Skip to main content
Open Access Publications from the University of California

UC Irvine

UC Irvine Previously Published Works bannerUC Irvine

Effect of obesity on short- and long-term mortality postcoronary revascularization: a meta-analysis.



Overweight and obesity are often assumed to be risk factors for postprocedural mortality in patients with coronary artery disease (CAD). However, recent studies have described an "obesity paradox" -- a neutral or beneficial association between obesity and mortality postcoronary revascularization. We reviewed the effect of overweight and obesity systematically on short- and long-term all-cause mortality post-coronary artery bypass grafting (CABG) and post-percutaneous coronary intervention (PCI).


We searched the Cochrane Central Register of Controlled Trials, MEDLINE, EMBASE, Scopus, and Web of Science to identify cohort, case control, and randomized controlled studies evaluating the effect of obesity on in-hospital/short-term (within 30 days) and long-term (up to 5 years) mortality. Full-text, published articles reporting all-cause mortality between individuals with and without elevated BMI were included. Two reviewers independently assessed studies for inclusion and performed data extraction.


Twenty-two cohort publications were identified, reporting results in ten post-PCI and twelve post-CABG populations. Compared to individuals with non-elevated BMI levels, obese patients undergoing PCI had lower short- (odds ratio (OR) 0.63; 95% confidence interval (CI) 0.54-0.73) and long-term mortality (OR 0.65; 95% CI 0.51-0.83). Post-CABG, obese patients had lower short-term (OR 0.63; 95% CI 0.56-0.71) and similar long-term (OR 0.88; 95% CI 0.60-1.29) mortality risk compared to normal weight individuals. Results were similar in overweight patients for both procedures.


Compared to non-obese individuals, overweight and obese patients have similar or lower short- and long-term mortality rates postcoronary revascularization. Further research is needed to confirm the validity of these findings and delineate potential underlying mechanisms.

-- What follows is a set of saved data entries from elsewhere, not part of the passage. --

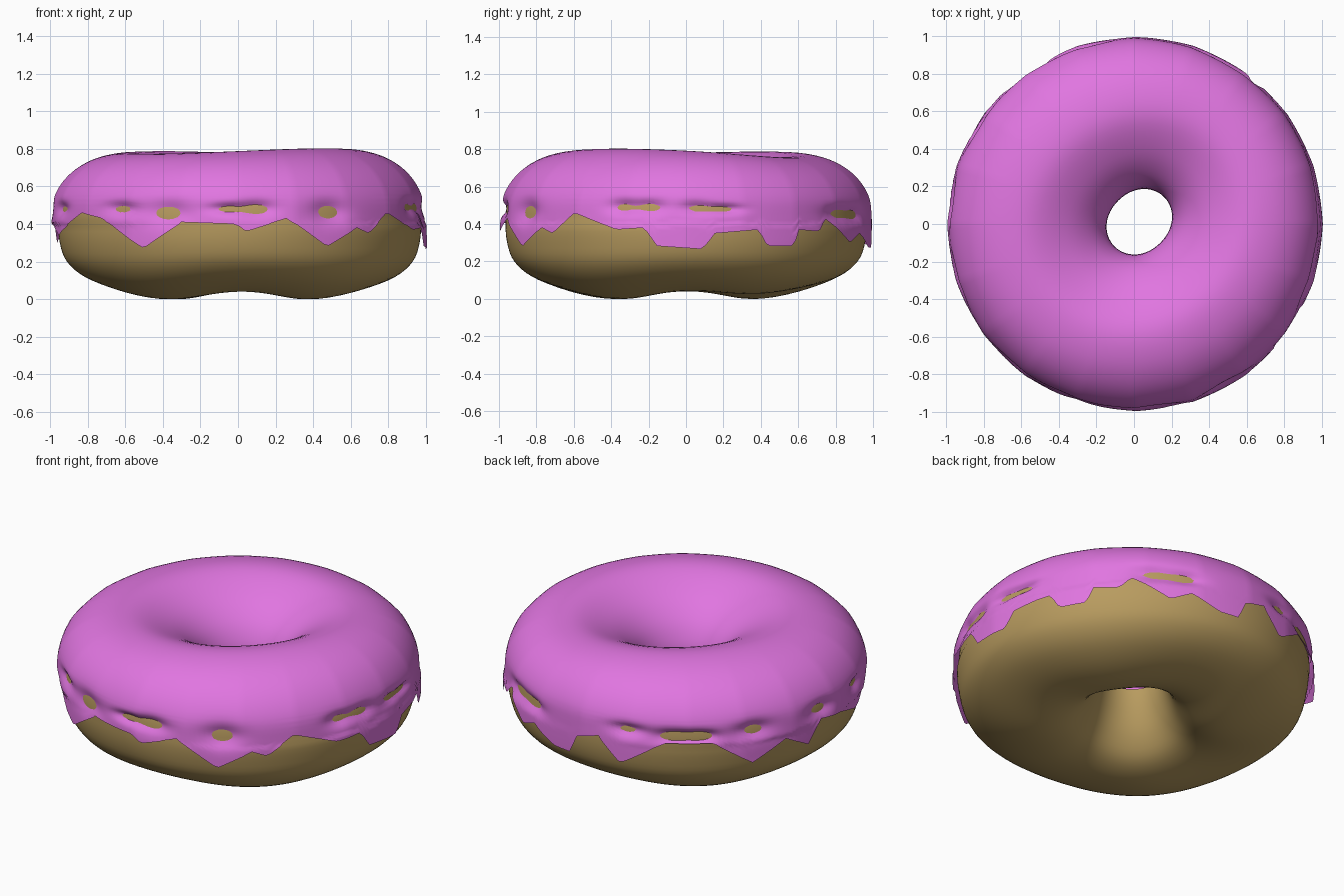
import bpy, bmesh
from math import sin, cos, pi, radians, exp

if "Cube" in bpy.data.objects:
    bpy.data.objects.remove(bpy.data.objects["Cube"])

SEG = 240

# dough cross-section (radius, height), closed
DOUGH = [(.957, .30), (.92, .185), (.825, .09), (.67, .022), (.50, 0), (.36, .04),
         (.27, .14), (.215, .27), (.19, .40), (.205, .49), (.27, .59), (.39, .69),
         (.565, .765), (.725, .745), (.865, .665), (.945, .545), (.965, .42)]
# icing cross-section from the hole, over the top, down the outside
ICING = [(.172, .38), (.185, .49), (.25, .607), (.375, .712), (.56, .788),
         (.74, .768), (.885, .685), (.970, .56), (.989, .42), (.992, .24)]
# lower edge of the icing: (angle, height)
EDGE = [(-9, .28), (5, .26), (9, .35), (23, .37), (26, .28), (35.5, .28), (37, .37),
        (46, .36), (49, .43), (62, .30), (69, .35), (79, .27), (86, .27), (88, .38),
        (96, .42), (104, .28), (113, .37), (118, .42), (134, .42), (147, .28),
        (159, .38), (168, .30), (174, .42), (183, .40), (195, .34), (213, .46),
        (223, .43), (239, .27), (252, .41), (269, .40), (272, .36), (285, .43),
        (298, .28), (309, .38), (314, .35), (323, .46), (338, .37), (347, .38), (351, .28)]
# thin spots where dough shows: (angle, height, angular spread, height spread)
SPOTS = [(3, .485, 3.5, .022), (12, .48, 4, .016), (56, .455, 5, .03), (67, .45, 4, .025),
         (106, .48, 4, .025), (121, .46, 5, .03), (130, .46, 4, .025), (147, .47, 4.5, .035),
         (174, .48, 4, .03), (197, .48, 4, .025), (231, .48, 4.5, .025), (248, .46, 5.5, .045),
         (267, .48, 4, .02), (276, .48, 4, .03), (300, .465, 4.5, .043), (340, .49, 3.5, .027),
         (349, .49, 3.5, .025)]


def spline(pts, steps, closed):
    """Smooth curve through the points."""
    n, out = len(pts), []
    for i in range(n if closed else n - 1):
        q = [pts[(i + k) % n] if closed else pts[min(max(i + k, 0), n - 1)] for k in (-1, 0, 1, 2)]
        for s in range(steps):
            t = s / steps
            out.append(tuple(.5 * (2 * b + (c - a) * t + (2 * a - 5 * b + 4 * c - d) * t * t
                                   + (3 * b - a - 3 * c + d) * t ** 3) for a, b, c, d in zip(*q)))
    return out if closed else out + [pts[-1]]


def lerp_table(table, x):
    for (a, u), (b, v) in zip(table, table[1:]):
        if a <= x <= b:
            return u + (v - u) * (x - a) / (b - a)
    return table[-1][1]


def place(r, z, a):
    """Slightly uneven hand-shaped ring."""
    w = max(0, 1 - r) / .82
    k = 1 + .08 * w * cos(2 * (a - radians(45)))
    low = min(1, max(0, 1 - z / .3))
    back = exp(-(((a - radians(54) + pi) % (2 * pi) - pi) / .6) ** 2)
    wave = cos(2 * (a - radians(138)))
    if r > .5:
        k += .012 * low * wave
    z += low * (.02 * (1 + cos(4 * a)) + .03 * back)
    z += max(0, z - .5) / .3 * (.008 * cos(a + radians(30)) - .006 + .01 * wave - .02 * back)
    return (r * k * cos(a) + .028 * w + .008 * (1 - w) * (z < .4), r * k * sin(a) + .012 * w, z)


def ring_mesh(name, section, closed, color):
    bm = bmesh.new()
    rings = []
    for i in range(SEG):
        a = 2 * pi * i / SEG
        rings.append([bm.verts.new(place(r, z, a)) for r, z in section(a)])
    n = len(rings[0])
    for i in range(SEG):
        p, q = rings[i], rings[(i + 1) % SEG]
        for j in range(n if closed else n - 1):
            k = (j + 1) % n
            bm.faces.new((p[j], p[k], q[k], q[j]))
    bmesh.ops.recalc_face_normals(bm, faces=bm.faces)
    me = bpy.data.meshes.new(name)
    bm.to_mesh(me)
    bm.free()
    me.shade_smooth()
    ob = bpy.data.objects.new(name, me)
    bpy.context.collection.objects.link(ob)
    mat = bpy.data.materials.new(name + "_color")
    mat.diffuse_color = color
    mat.use_nodes = True
    mat.node_tree.nodes["Principled BSDF"].inputs["Base Color"].default_value = mat.diffuse_color
    me.materials.append(mat)
    return ob


# dough ring
dough_curve = spline(DOUGH, 4, True)
ring_mesh("dough", lambda a: dough_curve, True, (.48, .33, .115, 1))

# icing with dripping edge and thin spots
icing_curve = spline(ICING, 5, False)
top_part = icing_curve[:36]
side = sorted((z, r) for r, z in icing_curve[35:])


def icing_section(a):
    deg = a * 180 / pi
    edge = lerp_table(EDGE, deg if deg <= 351 else deg - 360)
    step = 2 * pi / 20
    facet = cos(step / 2) / cos((a % step) - step / 2)
    pts = list(top_part)
    for j in range(1, 17):
        z = .56 + (edge - .56) * j / 16
        pts.append((lerp_table(side, z), z))
    out = []
    for r, z in pts:
        if r > .6:
            r *= 1 + (facet - 1) * .4 * min(1, (r - .6) / .3) + .005 * max(0, (r - .9) / .1)
        if r > .9 and z < .6:
            for sa, sz, wa, wz in SPOTS:
                da = (deg - sa + 180) % 360 - 180
                r -= .034 * exp(-(da / wa) ** 2 / 2 - ((z - sz) / wz) ** 2 / 2)
        out.append((r, z))
    return out


ring_mesh("icing", icing_section, False, (.75, .18, .75, 1))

Many UC-authored scholarly publications are freely available on this site because of the UC's open access policies. Let us know how this access is important for you.

Main Content
For improved accessibility of PDF content, download the file to your device.
Current View